In the case of mobile payment vs. the current online payment system, there is no unanimous agreement as to whether these two payment methods are separate markets. Several relevant mobile payment system features (such as simplicity of use, user-friendliness and accessibility) may put them in a specific market, but all such aspects of payments are likely to co-exist from a merchant’s perspective. Hence, they may be considered complementary. Same ambiguity arises from the survey on whether mobile payments and traditional offline payment networks are part of the same market. The same applies to the meaning of the offline markets, online mobile wallets services and payment wallets. The problem of identifying a market is still an open one.
The Indian central bank, RBI has not categorized both Mobile banking and Internet banking separately and considered the internet banking is in the electronic payment system and mobile-based banking in other payment instrument category. But, in the High-Level Committee report, on the Deepening of Digital Payment to the RBI has used words the mobile banking and internet banking.
Each UPI has a unique virtual address to the bank which provides it, but no single bank could be said to be dominant in the relevant market when taken collectively. As the Act did not define the idea of collective dominance, it may be difficult to define a sole dominant position. India scrutinizes to introduce the principle of collective dominance by amending its laws on competition. The Competition (Amendment) Bill 2012 addresses the possibility of adding language which would enshrine the collective / joint dominance principle.

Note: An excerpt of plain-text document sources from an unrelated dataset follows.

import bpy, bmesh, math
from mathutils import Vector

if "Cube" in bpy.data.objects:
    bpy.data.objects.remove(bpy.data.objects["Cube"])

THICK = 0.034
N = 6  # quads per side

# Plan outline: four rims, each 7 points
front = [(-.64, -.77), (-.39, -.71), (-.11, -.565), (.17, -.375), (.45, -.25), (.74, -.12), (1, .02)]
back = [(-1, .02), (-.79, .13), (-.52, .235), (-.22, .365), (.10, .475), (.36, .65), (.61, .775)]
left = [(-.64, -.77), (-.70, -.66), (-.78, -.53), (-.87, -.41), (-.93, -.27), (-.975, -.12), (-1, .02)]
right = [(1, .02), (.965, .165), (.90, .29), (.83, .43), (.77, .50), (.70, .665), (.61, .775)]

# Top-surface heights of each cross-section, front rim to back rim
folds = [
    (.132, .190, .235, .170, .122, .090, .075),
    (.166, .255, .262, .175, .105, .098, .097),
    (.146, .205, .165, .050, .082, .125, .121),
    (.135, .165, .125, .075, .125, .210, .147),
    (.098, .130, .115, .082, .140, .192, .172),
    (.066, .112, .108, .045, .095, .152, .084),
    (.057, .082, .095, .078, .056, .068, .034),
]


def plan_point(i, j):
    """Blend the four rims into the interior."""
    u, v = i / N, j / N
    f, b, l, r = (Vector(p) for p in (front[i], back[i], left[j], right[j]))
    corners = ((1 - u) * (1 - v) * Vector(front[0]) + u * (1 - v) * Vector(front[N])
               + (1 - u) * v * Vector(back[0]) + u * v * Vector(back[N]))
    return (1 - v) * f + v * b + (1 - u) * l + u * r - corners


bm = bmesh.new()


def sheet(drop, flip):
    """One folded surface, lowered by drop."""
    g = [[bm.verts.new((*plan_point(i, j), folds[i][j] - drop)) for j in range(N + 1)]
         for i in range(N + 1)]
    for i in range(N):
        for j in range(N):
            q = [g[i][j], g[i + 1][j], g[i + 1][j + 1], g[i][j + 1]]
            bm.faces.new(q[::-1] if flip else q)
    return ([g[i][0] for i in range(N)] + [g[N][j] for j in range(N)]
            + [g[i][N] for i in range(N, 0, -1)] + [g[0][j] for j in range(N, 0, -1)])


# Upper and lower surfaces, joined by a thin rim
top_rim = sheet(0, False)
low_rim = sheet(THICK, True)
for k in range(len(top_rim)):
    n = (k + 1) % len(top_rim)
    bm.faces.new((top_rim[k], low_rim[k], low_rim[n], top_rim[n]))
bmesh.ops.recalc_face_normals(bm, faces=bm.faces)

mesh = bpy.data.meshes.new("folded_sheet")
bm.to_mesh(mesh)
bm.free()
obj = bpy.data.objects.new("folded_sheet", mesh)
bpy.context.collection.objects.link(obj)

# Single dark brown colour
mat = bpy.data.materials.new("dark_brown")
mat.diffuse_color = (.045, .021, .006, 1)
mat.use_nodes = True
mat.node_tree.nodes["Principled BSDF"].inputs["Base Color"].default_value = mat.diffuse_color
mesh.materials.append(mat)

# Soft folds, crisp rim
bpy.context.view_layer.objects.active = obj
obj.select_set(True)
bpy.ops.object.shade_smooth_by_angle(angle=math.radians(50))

It will do so by inserting ‘jointly or singly’ under Section 4(2) after the term ‘group.’ Where the European Court of Justice already recognized the collective / joint dominance theory in which a dominant position may be held by many firms and abused.
RuPay Product Overview, NPCI, https://www.npci.org.in/product-overview/rupay-product-overview
Financial Software and Systems Private Limited vs M/s ACI Worldwide Solutions Private Limited &Ors, CCI, case no. 52 of 2013.
 Ibid, point 44 of the decision at page 10.
NandanNilekani, Status of Digitization of Payments, High Level Committee on Deepening of Digital Payments, (2019), https://rbidocs.rbi.org.in/rdocs/PublicationReport/Pdfs/CDDP03062019634B0EEF3F7144C3B65360B280E420AC.PDF .
 Municipality of Almelo and Others v EnergiebedrijfIjsselmij NV, (1994) ECLI:EU:C:1994:171;